Landlord- tenant groups battle with the Rent Guidelines Board
The Rent Guidelines Board (RGB) -- which sets the amounts by which NYC rent-stabilized landlords are permitted to increase annual rents -- held a public hearing late April, to finalize the next round of rent adjustments. During most of the pandemic (from fall 2020 through early 2022), RGB mandated a rent freeze (0%) for one-year leases and a modest 1% to 3% increase for two-year leases. Now, pro-landlord groups are asking RGB to approve a rent hike of up to 9%, a proposal that tenant advocates vehemently oppose.
When making its determination, RGB considers the operation and maintenance costs for rental housing, and weighs that against prevailing economic factors for tenants, including wages, employment, eviction data, poverty levels, market forces, and public policy on housing and affordability. A recent RGB report found that, in the last year, NYC buildings experienced a decline in their net operating income (NOI) by 7.8%—the second steepest drop in the last three decades. The report also found that, during that same period, the City’s distressed properties increased from 5.5% (of total building stock) to 6.5%. Based on those numbers, landlord groups are asking the RGB to hike rents by 6% for one-year leases, and by 9% for two-year leases. They claim that without such increases, building owners will not have enough money to pay for operating and management costs, which have already been strained by the pandemic and the rent-increase limits set by the Housing Stability and Tenant Protection Act (HSTPA).
“When rent wasn’t being paid at the height of the pandemic, owners continued to dip into those reserves to pay their operating expenses and other expenses to ensure that buildings were clean, safe and adequate living conditions,” said Vito Signorile, Vice President of Rent Stabilization Association, a pro-landlord group. “This isn’t just about money to cover expenses at the moment. This is about a steady flow of income to ensure that building owners are prepared for maintenance that may come at any time.”
Tenant advocates contend that even when NOIs were low, most building owners found ways to keep profits flowing (by way of, among other things, refinancing their properties). And these advocates claim that landlords are generally in a better position to bear additional costs in an inflationary environment than low-income tenants. (Per a report published by the NYU Furman Center, a housing research and policy body, approximately two-thirds of NYC’s rent-stabilized tenants were low-income.) “We’re talking to folks on the grounds who are really struggling,” said RGB tenant member Sheila Garcia, who is also the Director of New Settlement, a Bronx-based tenant organization. “You’ll continue to hear from tenants that a $10 difference means the ability to pay their rent or not.”
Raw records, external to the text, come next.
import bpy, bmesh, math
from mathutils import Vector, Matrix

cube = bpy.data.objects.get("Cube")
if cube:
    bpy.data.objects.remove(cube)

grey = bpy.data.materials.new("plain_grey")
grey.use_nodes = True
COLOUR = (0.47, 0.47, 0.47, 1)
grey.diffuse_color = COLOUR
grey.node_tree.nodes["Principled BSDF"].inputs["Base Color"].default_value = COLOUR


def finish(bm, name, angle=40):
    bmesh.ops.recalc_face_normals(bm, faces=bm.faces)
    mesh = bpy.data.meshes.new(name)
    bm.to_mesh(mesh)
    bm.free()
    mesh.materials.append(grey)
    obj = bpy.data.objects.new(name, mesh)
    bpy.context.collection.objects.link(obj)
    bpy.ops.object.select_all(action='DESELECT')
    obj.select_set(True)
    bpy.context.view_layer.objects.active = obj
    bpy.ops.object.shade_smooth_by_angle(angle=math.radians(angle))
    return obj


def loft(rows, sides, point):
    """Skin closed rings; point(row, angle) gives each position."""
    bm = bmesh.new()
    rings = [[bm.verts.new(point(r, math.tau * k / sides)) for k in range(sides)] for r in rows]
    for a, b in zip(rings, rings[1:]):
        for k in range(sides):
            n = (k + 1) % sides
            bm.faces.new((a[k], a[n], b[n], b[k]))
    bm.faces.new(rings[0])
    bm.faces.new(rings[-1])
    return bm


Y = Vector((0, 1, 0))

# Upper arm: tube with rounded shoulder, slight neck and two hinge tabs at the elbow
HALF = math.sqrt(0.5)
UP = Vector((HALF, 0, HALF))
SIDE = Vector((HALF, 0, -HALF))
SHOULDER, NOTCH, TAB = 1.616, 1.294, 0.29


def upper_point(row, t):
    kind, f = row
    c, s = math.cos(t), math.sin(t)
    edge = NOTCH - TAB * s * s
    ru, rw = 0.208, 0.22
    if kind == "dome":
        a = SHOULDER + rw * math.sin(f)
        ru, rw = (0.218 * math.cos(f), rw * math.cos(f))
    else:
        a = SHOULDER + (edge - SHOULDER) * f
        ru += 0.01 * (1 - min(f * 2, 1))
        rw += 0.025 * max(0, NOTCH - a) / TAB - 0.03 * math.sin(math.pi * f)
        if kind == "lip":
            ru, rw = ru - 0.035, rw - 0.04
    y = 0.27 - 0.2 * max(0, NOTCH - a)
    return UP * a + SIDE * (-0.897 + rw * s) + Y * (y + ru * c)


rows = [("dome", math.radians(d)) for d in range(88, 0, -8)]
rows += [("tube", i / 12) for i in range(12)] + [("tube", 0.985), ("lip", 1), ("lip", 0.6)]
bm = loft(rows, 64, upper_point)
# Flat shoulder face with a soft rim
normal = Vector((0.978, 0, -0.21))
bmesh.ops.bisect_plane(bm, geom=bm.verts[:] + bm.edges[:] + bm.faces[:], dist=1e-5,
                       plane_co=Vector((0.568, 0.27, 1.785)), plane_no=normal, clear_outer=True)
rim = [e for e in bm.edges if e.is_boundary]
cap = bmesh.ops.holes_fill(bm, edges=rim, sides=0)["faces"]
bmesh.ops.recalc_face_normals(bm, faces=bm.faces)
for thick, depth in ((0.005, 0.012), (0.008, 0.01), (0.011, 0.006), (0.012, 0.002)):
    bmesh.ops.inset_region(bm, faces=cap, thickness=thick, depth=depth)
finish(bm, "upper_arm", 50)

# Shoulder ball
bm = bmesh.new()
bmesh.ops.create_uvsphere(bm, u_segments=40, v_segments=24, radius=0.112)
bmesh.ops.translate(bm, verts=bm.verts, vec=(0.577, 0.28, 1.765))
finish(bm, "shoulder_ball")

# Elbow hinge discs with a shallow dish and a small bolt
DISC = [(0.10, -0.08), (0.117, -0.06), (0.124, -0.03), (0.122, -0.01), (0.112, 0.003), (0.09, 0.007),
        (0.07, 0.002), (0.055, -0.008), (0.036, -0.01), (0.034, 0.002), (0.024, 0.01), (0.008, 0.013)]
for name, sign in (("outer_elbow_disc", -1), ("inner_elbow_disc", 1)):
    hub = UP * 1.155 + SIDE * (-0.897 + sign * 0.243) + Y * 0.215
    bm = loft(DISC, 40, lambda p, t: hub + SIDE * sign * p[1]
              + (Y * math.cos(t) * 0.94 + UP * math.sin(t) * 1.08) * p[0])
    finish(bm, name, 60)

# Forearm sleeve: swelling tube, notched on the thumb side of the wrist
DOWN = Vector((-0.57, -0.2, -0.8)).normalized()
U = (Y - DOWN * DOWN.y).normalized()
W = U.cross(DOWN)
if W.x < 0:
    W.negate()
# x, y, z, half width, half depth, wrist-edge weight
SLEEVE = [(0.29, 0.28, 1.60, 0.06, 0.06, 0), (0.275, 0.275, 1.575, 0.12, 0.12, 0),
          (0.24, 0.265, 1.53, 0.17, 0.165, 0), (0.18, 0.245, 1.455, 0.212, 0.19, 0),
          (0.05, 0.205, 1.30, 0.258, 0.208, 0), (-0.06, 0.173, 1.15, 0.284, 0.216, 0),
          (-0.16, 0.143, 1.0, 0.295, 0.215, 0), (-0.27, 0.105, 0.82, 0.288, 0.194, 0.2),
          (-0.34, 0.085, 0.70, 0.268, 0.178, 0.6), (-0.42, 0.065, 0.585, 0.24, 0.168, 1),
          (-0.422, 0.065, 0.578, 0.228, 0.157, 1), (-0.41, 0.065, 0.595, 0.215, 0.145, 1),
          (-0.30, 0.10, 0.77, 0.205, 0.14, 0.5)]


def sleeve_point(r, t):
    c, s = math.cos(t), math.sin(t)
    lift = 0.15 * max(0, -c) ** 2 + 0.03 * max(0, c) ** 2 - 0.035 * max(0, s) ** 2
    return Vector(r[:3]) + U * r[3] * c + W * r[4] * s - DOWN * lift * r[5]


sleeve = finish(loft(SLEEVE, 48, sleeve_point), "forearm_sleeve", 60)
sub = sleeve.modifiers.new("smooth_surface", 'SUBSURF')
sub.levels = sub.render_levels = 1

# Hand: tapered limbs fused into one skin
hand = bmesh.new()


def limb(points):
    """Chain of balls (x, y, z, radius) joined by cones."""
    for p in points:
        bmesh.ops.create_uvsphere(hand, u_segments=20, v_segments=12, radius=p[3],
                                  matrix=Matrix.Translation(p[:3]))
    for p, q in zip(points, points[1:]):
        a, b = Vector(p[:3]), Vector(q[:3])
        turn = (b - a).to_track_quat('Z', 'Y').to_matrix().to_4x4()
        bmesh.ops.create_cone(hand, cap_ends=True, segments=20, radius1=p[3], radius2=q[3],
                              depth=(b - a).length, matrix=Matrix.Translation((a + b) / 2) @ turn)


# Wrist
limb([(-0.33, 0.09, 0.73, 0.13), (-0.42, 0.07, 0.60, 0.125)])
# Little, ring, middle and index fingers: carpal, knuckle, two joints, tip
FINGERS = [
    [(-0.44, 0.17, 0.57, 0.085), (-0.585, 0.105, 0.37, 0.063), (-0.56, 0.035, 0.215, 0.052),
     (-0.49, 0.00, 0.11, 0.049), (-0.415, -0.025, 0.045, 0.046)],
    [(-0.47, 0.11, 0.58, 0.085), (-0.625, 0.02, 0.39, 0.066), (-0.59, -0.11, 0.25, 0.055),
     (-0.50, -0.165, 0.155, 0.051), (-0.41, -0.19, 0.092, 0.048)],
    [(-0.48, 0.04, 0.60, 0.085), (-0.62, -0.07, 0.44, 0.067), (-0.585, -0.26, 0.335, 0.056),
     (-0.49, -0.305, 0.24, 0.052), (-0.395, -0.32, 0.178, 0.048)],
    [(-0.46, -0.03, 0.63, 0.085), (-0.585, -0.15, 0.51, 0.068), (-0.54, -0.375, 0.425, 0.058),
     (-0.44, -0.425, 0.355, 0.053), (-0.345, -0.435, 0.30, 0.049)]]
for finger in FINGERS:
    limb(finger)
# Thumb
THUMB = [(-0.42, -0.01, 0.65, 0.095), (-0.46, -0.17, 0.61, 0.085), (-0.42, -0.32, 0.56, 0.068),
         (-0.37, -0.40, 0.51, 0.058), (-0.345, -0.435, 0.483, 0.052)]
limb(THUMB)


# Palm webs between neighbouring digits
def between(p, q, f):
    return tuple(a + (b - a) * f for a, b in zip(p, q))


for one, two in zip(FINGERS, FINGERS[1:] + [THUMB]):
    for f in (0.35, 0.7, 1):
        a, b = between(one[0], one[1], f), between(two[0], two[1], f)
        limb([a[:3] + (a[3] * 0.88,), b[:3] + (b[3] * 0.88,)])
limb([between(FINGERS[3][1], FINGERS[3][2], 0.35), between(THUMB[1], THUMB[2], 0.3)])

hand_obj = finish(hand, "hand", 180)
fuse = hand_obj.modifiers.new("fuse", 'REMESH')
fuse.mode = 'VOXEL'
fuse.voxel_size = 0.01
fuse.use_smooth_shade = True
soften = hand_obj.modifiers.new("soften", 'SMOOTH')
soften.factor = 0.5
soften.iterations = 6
The Furman Center has proposed overhauling the entire system by which the RGB calculates proposed rent adjustments. It recommends a more dynamic approach that considers, among other things, inflation and the property value of the rent-stabilized buildings. But until those changes happen, this yearly tussle between landlord and tenant groups will continue.
The RGB is expected to decide on finalized rents by June, with those increases (if any) taking effect in October.